Archive Review: Moby's Animal Rights (1996)

Moby's Animal Rights
Along with Prodigy and the Aphex Twin, British artist Moby helped define early ’80s English club culture. Mixing Eno-inspired ambient music with electronic techno/rave compositions, Moby created a genre onto himself that led to many a ecstasy-fueled dancefloor trance. None of these Anglo-artists have broken through to a mainstream American audience as of yet, but no one can’t fault them for trying. Prodigy are attempting to conquer the states via appearances at this year’s Lollapalooza Festival, while Moby has made his bid for U.S. chart dominance via the release of his strongest album yet. Although it seems – at this date, at least – that Animal Rights is a failed attempt, commercially, from an artistic perspective a critic couldn’t ask for a more invigorating album.

With Animal Rights, Moby takes a step towards a harder rocking sound that incorporates his ambient and classical influences alongside strains of metal, industrial, and noise. Moby the producer juxtaposes moments of instrumental calm with those of sheer lyrical and musical white light/white noise. Although many songs here showcase the artist’s social conscious, both lyrics and liner notes covering a broad range of topics, it is the words, phrases and melodies seemingly tossed away at random that seep into one’s consciousness for future recall.

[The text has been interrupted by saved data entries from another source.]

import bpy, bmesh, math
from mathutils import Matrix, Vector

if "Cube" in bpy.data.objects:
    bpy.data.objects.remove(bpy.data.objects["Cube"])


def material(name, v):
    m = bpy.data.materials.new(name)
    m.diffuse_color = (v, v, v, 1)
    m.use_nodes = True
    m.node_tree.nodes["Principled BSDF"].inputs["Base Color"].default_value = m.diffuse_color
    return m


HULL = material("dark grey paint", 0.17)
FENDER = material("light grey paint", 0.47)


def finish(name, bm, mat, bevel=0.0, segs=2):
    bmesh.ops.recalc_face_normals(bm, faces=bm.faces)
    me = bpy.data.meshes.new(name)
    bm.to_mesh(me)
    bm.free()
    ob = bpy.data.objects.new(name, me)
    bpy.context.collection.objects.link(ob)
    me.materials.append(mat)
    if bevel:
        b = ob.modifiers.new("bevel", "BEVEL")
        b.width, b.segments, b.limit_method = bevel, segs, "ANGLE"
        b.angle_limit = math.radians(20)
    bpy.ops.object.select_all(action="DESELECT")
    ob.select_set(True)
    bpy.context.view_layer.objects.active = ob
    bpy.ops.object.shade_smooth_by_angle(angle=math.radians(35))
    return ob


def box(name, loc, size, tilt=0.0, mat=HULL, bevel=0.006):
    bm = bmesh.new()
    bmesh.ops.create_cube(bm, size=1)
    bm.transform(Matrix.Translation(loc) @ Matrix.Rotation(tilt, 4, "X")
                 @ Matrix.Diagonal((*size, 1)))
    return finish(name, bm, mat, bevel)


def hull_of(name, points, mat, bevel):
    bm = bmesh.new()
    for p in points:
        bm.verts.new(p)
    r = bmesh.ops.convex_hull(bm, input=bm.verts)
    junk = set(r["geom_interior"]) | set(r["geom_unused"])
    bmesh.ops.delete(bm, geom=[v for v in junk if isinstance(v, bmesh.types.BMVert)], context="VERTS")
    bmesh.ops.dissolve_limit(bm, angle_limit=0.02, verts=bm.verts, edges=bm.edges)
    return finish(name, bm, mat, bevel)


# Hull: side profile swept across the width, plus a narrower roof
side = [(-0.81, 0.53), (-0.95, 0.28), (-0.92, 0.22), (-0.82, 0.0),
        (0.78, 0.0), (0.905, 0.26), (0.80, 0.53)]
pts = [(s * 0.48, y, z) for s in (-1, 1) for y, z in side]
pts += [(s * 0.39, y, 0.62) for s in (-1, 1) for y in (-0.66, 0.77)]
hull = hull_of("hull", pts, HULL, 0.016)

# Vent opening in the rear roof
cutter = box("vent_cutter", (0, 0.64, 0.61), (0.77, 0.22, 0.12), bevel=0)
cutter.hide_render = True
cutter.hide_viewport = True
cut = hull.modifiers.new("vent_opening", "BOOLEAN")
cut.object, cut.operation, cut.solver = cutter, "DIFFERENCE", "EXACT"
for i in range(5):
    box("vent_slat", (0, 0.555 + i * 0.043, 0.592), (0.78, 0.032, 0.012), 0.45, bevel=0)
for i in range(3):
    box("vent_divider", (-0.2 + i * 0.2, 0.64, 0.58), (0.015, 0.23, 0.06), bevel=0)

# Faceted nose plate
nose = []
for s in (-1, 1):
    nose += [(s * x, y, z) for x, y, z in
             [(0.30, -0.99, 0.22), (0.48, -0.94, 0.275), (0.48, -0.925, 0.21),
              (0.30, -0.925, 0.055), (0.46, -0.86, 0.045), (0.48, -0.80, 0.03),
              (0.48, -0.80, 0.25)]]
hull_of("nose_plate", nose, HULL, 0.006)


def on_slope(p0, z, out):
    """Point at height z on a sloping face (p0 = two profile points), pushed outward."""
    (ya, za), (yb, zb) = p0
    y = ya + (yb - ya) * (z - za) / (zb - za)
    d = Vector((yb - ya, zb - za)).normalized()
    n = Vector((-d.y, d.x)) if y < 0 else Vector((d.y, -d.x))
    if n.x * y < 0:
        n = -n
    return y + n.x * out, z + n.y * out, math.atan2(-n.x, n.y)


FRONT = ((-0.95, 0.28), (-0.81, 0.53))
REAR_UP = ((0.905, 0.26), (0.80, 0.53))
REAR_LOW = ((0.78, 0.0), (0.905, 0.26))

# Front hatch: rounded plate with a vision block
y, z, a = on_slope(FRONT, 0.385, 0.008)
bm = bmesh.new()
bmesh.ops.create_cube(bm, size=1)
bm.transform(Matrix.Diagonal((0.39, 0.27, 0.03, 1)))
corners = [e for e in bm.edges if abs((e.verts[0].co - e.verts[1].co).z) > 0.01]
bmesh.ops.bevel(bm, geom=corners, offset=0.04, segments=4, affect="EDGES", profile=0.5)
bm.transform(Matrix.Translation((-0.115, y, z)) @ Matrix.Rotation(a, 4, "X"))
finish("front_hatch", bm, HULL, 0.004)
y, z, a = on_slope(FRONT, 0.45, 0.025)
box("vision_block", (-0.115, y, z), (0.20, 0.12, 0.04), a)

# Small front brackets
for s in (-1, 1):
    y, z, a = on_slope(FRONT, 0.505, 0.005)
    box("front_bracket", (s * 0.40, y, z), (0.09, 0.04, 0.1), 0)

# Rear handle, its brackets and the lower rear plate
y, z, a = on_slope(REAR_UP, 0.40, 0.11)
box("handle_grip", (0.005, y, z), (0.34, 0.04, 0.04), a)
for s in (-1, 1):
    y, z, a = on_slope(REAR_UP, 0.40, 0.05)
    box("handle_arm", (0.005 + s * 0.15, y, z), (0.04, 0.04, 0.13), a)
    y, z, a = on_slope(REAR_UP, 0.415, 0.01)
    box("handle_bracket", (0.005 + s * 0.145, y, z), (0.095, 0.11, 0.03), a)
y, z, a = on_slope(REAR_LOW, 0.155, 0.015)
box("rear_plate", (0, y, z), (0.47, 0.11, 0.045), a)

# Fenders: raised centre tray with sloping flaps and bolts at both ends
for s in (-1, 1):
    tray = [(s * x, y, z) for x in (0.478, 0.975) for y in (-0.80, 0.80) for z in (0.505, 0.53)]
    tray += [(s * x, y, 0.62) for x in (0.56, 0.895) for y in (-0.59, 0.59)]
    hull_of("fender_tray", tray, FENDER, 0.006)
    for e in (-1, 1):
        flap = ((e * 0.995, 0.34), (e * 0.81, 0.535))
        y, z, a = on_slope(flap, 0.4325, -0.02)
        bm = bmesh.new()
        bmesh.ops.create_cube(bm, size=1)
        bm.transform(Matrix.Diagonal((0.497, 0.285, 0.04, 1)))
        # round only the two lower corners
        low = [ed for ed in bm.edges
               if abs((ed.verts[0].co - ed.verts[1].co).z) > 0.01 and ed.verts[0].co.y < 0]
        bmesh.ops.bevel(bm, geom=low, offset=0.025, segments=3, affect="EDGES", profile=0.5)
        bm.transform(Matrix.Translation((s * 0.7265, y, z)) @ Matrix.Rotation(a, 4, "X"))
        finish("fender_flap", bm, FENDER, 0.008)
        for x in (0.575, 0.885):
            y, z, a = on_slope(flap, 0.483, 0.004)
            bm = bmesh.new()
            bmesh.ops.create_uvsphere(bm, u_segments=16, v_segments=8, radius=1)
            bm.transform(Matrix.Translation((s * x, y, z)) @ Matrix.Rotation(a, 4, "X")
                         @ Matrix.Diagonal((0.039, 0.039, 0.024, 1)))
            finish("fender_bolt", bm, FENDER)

While the label released Moby’s cover of Mission of Burma’s “That’s When I Reach For My Revolver” – perhaps the weakest song on the disc – to moderate radio airplay, they missed the strengths of cuts like “Soft” or “Come On Baby,” which would sonically fit well into playlists alongside Tool, Korn, or Nine Inch Nails. Overall, however, the album is structured as an entire artistic piece not well made for pulling out radio cuts. Although not a concept album, as such, Animal Rights nonetheless should be listened to in its entirety, where the subtle interplay between light and dark, the clashing of ambiance and primal rock can work its magick the way that the composer meant it to.

Following in the footsteps of obvious influences like Brian Eno, Robert Fripp, and David Bowie, Moby creates music that is much more than the sum of its parts. A talented multi-instrumentalist, Moby is a vastly underrated guitarist, and if he delivers only a few amazing six-string flourishes during the massive instrumental attacks to be found on much of Animal Rights it only leaves the listener wanting for more.

Moby is, perhaps, one of the most exciting and stimulating composers in the rock genre today and if commercial stardom forever eludes him, it is only because Moby seems destined to make the same sort of historic contribution to the rock genre as the aforementioned artists. Animal Rights is a ground-breaking album, the sort that only comes around once or twice a decade. (Elektra Records, released September 23, 1996)

Buy the LP from Moby's Animal Rights

No comments: